▶ _WORKING DATA_
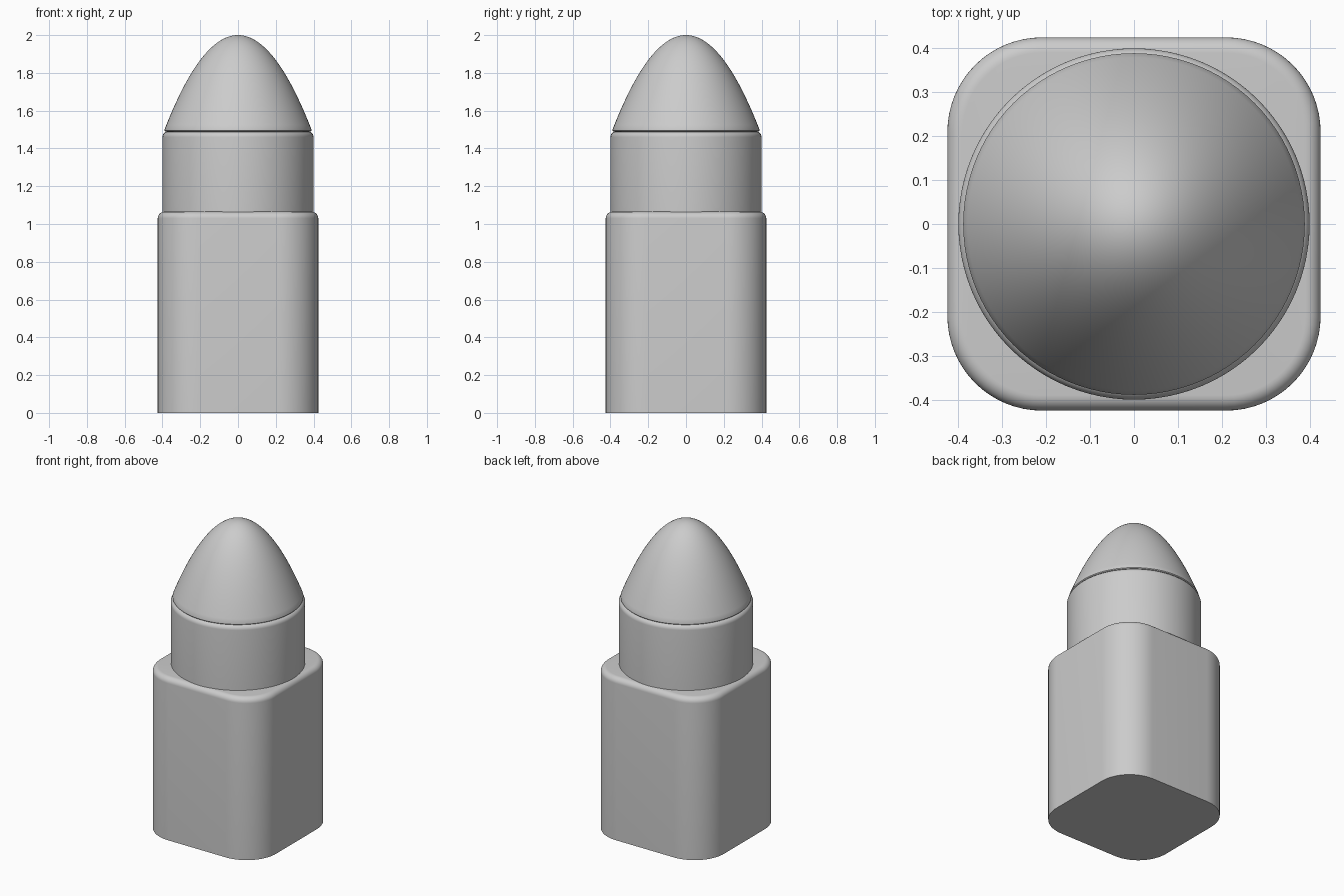
import bpy, bmesh, math

if "Cube" in bpy.data.objects:
    bpy.data.objects.remove(bpy.data.objects["Cube"])

mat = bpy.data.materials.new("light grey")
mat.diffuse_color = (0.6, 0.6, 0.6, 1)
mat.use_nodes = True
mat.node_tree.nodes["Principled BSDF"].inputs["Base Color"].default_value = mat.diffuse_color


def finish(name, rings):
    """Skin a stack of equal-length closed rings and cap both ends."""
    bm = bmesh.new()
    loops = [[bm.verts.new(p) for p in ring] for ring in rings]
    n = len(loops[0])
    for a, b in zip(loops, loops[1:]):
        for i in range(n):
            j = (i + 1) % n
            bm.faces.new((a[i], a[j], b[j], b[i]))
    bm.faces.new(loops[0][::-1])
    bm.faces.new(loops[-1])
    me = bpy.data.meshes.new(name)
    bm.to_mesh(me)
    bm.free()
    me.materials.append(mat)
    ob = bpy.data.objects.new(name, me)
    bpy.context.collection.objects.link(ob)
    bpy.context.view_layer.objects.active = ob
    ob.select_set(True)
    bpy.ops.object.shade_smooth_by_angle(angle=math.radians(35))
    ob.select_set(False)


def circle(r, z, n=96):
    return [(r * math.cos(2 * math.pi * i / n), r * math.sin(2 * math.pi * i / n), z)
            for i in range(n)]


def rounded_square(half, rad, z, seg=16):
    pts, c = [], half - rad
    for q in range(4):
        sx, sy = [(1, 1), (-1, 1), (-1, -1), (1, -1)][q]
        for k in range(seg + 1):
            a = math.pi / 2 * (q + k / seg)
            pts.append((sx * c + rad * math.cos(a), sy * c + rad * math.sin(a), z))
    return pts


def edge(size, top, b, seg=8):
    """Quarter-round top edge as (inset size, height) pairs."""
    return [(size - b * (1 - math.cos(math.pi / 2 * k / seg)),
             top - b + b * math.sin(math.pi / 2 * k / seg)) for k in range(seg + 1)]


# Square case with rounded corners and a soft top rim
H, R = 0.425, 0.215
finish("case", [rounded_square(H, R, 0)] +
       [rounded_square(s, R - (H - s), z) for s, z in edge(H, 1.065, 0.035)])

# Round collar
finish("collar", [circle(0.4, 1.05)] + [circle(r, z) for r, z in edge(0.4, 1.49, 0.03)])

# Parabolic tip with a small rounded lip at its base
tip = [(0.370, 1.487), (0.384, 1.489), (0.389, 1.494)]
tip += [(0.389 * (1 - k / 40), 2 - 0.5 * (1 - k / 40) ** 2) for k in range(40)]
tip.append((0.001, 2.0))
finish("tip", [circle(r, z) for r, z in tip])
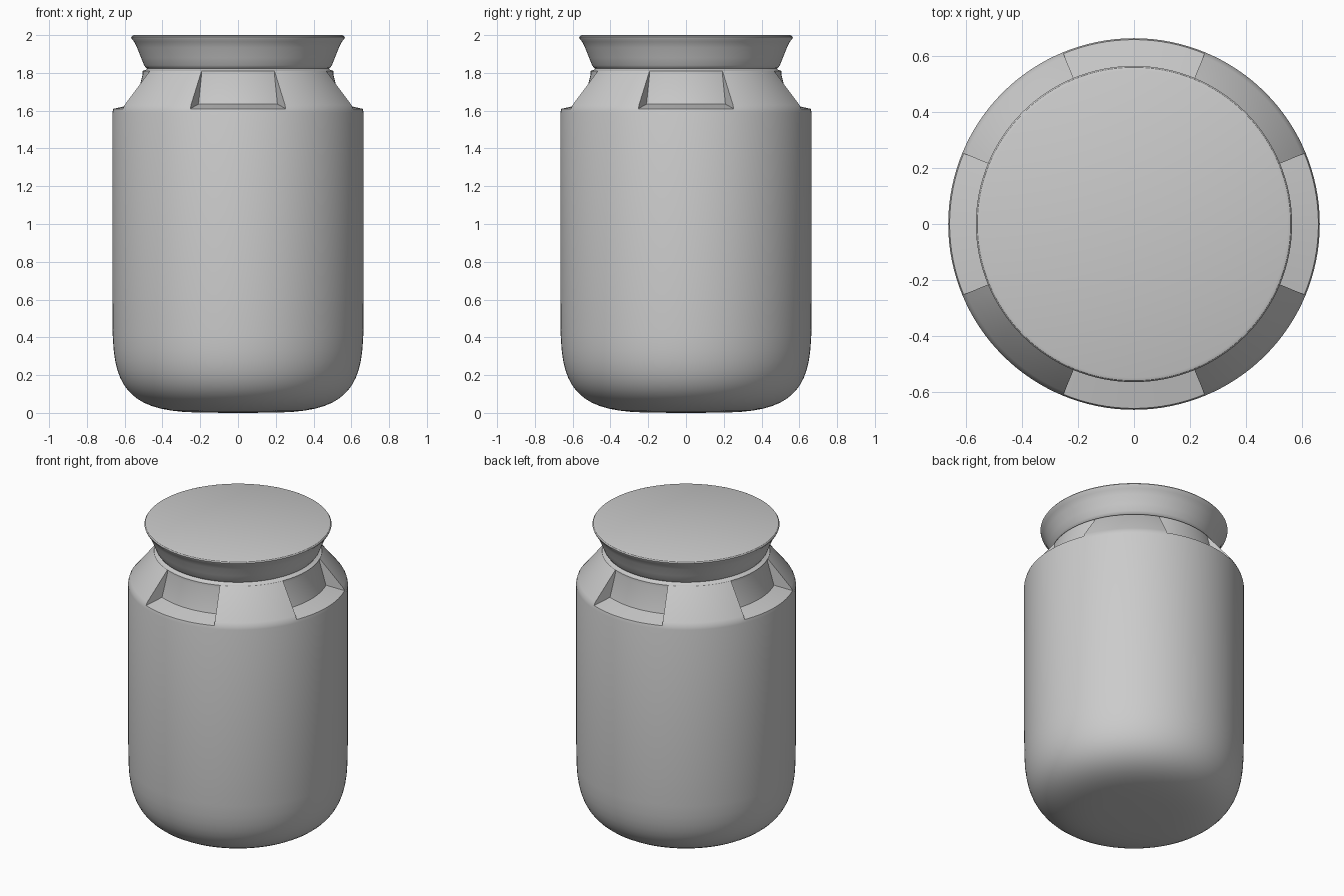
import bpy, bmesh, math

if "Cube" in bpy.data.objects:
    bpy.data.objects.remove(bpy.data.objects["Cube"])

SEG = 128            # segments around the axis
STEP = 2 * math.pi / SEG


def point(r, z, i):
    return (r * math.cos(i * STEP), r * math.sin(i * STEP), z)


def strip(bm, profile, i):
    """One angular slice of a lathed profile, running from bottom to top."""
    for (r0, z0), (r1, z1) in zip(profile, profile[1:]):
        pts = [point(r0, z0, i)]
        if r0 > 0:
            pts.append(point(r0, z0, i + 1))
        if r1 > 0:
            pts.append(point(r1, z1, i + 1))
        pts.append(point(r1, z1, i))
        bm.faces.new([bm.verts.new(p) for p in pts])


def finish(bm, name):
    bmesh.ops.remove_doubles(bm, verts=bm.verts, dist=1e-5)
    bmesh.ops.recalc_face_normals(bm, faces=bm.faces)
    mesh = bpy.data.meshes.new(name)
    bm.to_mesh(mesh)
    bm.free()
    ob = bpy.data.objects.new(name, mesh)
    bpy.context.collection.objects.link(ob)
    bpy.ops.object.select_all(action='DESELECT')
    ob.select_set(True)
    bpy.context.view_layer.objects.active = ob
    bpy.ops.object.shade_smooth_by_angle(angle=math.radians(30))


def lathe(name, profile):
    bm = bmesh.new()
    for i in range(SEG):
        strip(bm, profile, i)
    finish(bm, name)


# Jar body: squarish rounded base, straight wall
N = 16
base = [(0, 0)]
for k in range(1, N + 1):
    t = math.pi / 2 * (1 - k / N)
    base.append((0.665 * math.cos(t) ** 0.5, 0.6 * (1 - math.sin(t) ** 0.5)))
base += [(0.665, 1.59), (0.66, 1.61)]

# Shoulder: plain cone on the diagonals, recessed pockets on the four axes
cone = [(0.66, 1.61), (0.65, 1.63), (0.505, 1.81)]
pocket = [(0.66, 1.61), (0.545, 1.635), (0.505, 1.79), (0.505, 1.81)]
half = SEG // 16     # half pocket width, 22.5 degrees
quarter = SEG // 4

bm = bmesh.new()
for i in range(SEG):
    in_pocket = (i + half) % quarter < 2 * half
    strip(bm, base + (pocket if in_pocket else cone)[1:] + [(0, 1.81)], i)
# Pocket side walls
for q in range(4):
    for side in (-half, half):
        outline = cone + pocket[-2:0:-1]
        bm.faces.new([bm.verts.new(point(r, z, q * quarter + side)) for r, z in outline])
finish(bm, "jar_body")

# Thin sealing ring between body and lid
lathe("seal_ring", [(0, 1.805), (0.49, 1.805), (0.508, 1.81), (0.49, 1.815), (0.47, 1.83), (0, 1.83)])

# Flared lid with a softened top rim
lathe("lid", [(0, 1.82), (0.475, 1.82), (0.487, 1.826), (0.497, 1.84), (0.513, 1.88),
              (0.535, 1.935), (0.55, 1.965), (0.563, 1.98), (0.566, 1.989),
              (0.561, 1.996), (0.55, 2.0), (0, 2.0)])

▶ _PROBLEM TO SOLVE_
Whenever a line holds a picture, print that line without the picture. All other data must be output exactly.

▶ _TASK OUTPUT_
import bpy, bmesh, math

if "Cube" in bpy.data.objects:
    bpy.data.objects.remove(bpy.data.objects["Cube"])

mat = bpy.data.materials.new("light grey")
mat.diffuse_color = (0.6, 0.6, 0.6, 1)
mat.use_nodes = True
mat.node_tree.nodes["Principled BSDF"].inputs["Base Color"].default_value = mat.diffuse_color


def finish(name, rings):
    """Skin a stack of equal-length closed rings and cap both ends."""
    bm = bmesh.new()
    loops = [[bm.verts.new(p) for p in ring] for ring in rings]
    n = len(loops[0])
    for a, b in zip(loops, loops[1:]):
        for i in range(n):
            j = (i + 1) % n
            bm.faces.new((a[i], a[j], b[j], b[i]))
    bm.faces.new(loops[0][::-1])
    bm.faces.new(loops[-1])
    me = bpy.data.meshes.new(name)
    bm.to_mesh(me)
    bm.free()
    me.materials.append(mat)
    ob = bpy.data.objects.new(name, me)
    bpy.context.collection.objects.link(ob)
    bpy.context.view_layer.objects.active = ob
    ob.select_set(True)
    bpy.ops.object.shade_smooth_by_angle(angle=math.radians(35))
    ob.select_set(False)


def circle(r, z, n=96):
    return [(r * math.cos(2 * math.pi * i / n), r * math.sin(2 * math.pi * i / n), z)
            for i in range(n)]


def rounded_square(half, rad, z, seg=16):
    pts, c = [], half - rad
    for q in range(4):
        sx, sy = [(1, 1), (-1, 1), (-1, -1), (1, -1)][q]
        for k in range(seg + 1):
            a = math.pi / 2 * (q + k / seg)
            pts.append((sx * c + rad * math.cos(a), sy * c + rad * math.sin(a), z))
    return pts


def edge(size, top, b, seg=8):
    """Quarter-round top edge as (inset size, height) pairs."""
    return [(size - b * (1 - math.cos(math.pi / 2 * k / seg)),
             top - b + b * math.sin(math.pi / 2 * k / seg)) for k in range(seg + 1)]


# Square case with rounded corners and a soft top rim
H, R = 0.425, 0.215
finish("case", [rounded_square(H, R, 0)] +
       [rounded_square(s, R - (H - s), z) for s, z in edge(H, 1.065, 0.035)])

# Round collar
finish("collar", [circle(0.4, 1.05)] + [circle(r, z) for r, z in edge(0.4, 1.49, 0.03)])

# Parabolic tip with a small rounded lip at its base
tip = [(0.370, 1.487), (0.384, 1.489), (0.389, 1.494)]
tip += [(0.389 * (1 - k / 40), 2 - 0.5 * (1 - k / 40) ** 2) for k in range(40)]
tip.append((0.001, 2.0))
finish("tip", [circle(r, z) for r, z in tip])
import bpy, bmesh, math

if "Cube" in bpy.data.objects:
    bpy.data.objects.remove(bpy.data.objects["Cube"])

SEG = 128            # segments around the axis
STEP = 2 * math.pi / SEG


def point(r, z, i):
    return (r * math.cos(i * STEP), r * math.sin(i * STEP), z)


def strip(bm, profile, i):
    """One angular slice of a lathed profile, running from bottom to top."""
    for (r0, z0), (r1, z1) in zip(profile, profile[1:]):
        pts = [point(r0, z0, i)]
        if r0 > 0:
            pts.append(point(r0, z0, i + 1))
        if r1 > 0:
            pts.append(point(r1, z1, i + 1))
        pts.append(point(r1, z1, i))
        bm.faces.new([bm.verts.new(p) for p in pts])


def finish(bm, name):
    bmesh.ops.remove_doubles(bm, verts=bm.verts, dist=1e-5)
    bmesh.ops.recalc_face_normals(bm, faces=bm.faces)
    mesh = bpy.data.meshes.new(name)
    bm.to_mesh(mesh)
    bm.free()
    ob = bpy.data.objects.new(name, mesh)
    bpy.context.collection.objects.link(ob)
    bpy.ops.object.select_all(action='DESELECT')
    ob.select_set(True)
    bpy.context.view_layer.objects.active = ob
    bpy.ops.object.shade_smooth_by_angle(angle=math.radians(30))


def lathe(name, profile):
    bm = bmesh.new()
    for i in range(SEG):
        strip(bm, profile, i)
    finish(bm, name)


# Jar body: squarish rounded base, straight wall
N = 16
base = [(0, 0)]
for k in range(1, N + 1):
    t = math.pi / 2 * (1 - k / N)
    base.append((0.665 * math.cos(t) ** 0.5, 0.6 * (1 - math.sin(t) ** 0.5)))
base += [(0.665, 1.59), (0.66, 1.61)]

# Shoulder: plain cone on the diagonals, recessed pockets on the four axes
cone = [(0.66, 1.61), (0.65, 1.63), (0.505, 1.81)]
pocket = [(0.66, 1.61), (0.545, 1.635), (0.505, 1.79), (0.505, 1.81)]
half = SEG // 16     # half pocket width, 22.5 degrees
quarter = SEG // 4

bm = bmesh.new()
for i in range(SEG):
    in_pocket = (i + half) % quarter < 2 * half
    strip(bm, base + (pocket if in_pocket else cone)[1:] + [(0, 1.81)], i)
# Pocket side walls
for q in range(4):
    for side in (-half, half):
        outline = cone + pocket[-2:0:-1]
        bm.faces.new([bm.verts.new(point(r, z, q * quarter + side)) for r, z in outline])
finish(bm, "jar_body")

# Thin sealing ring between body and lid
lathe("seal_ring", [(0, 1.805), (0.49, 1.805), (0.508, 1.81), (0.49, 1.815), (0.47, 1.83), (0, 1.83)])

# Flared lid with a softened top rim
lathe("lid", [(0, 1.82), (0.475, 1.82), (0.487, 1.826), (0.497, 1.84), (0.513, 1.88),
              (0.535, 1.935), (0.55, 1.965), (0.563, 1.98), (0.566, 1.989),
              (0.561, 1.996), (0.55, 2.0), (0, 2.0)])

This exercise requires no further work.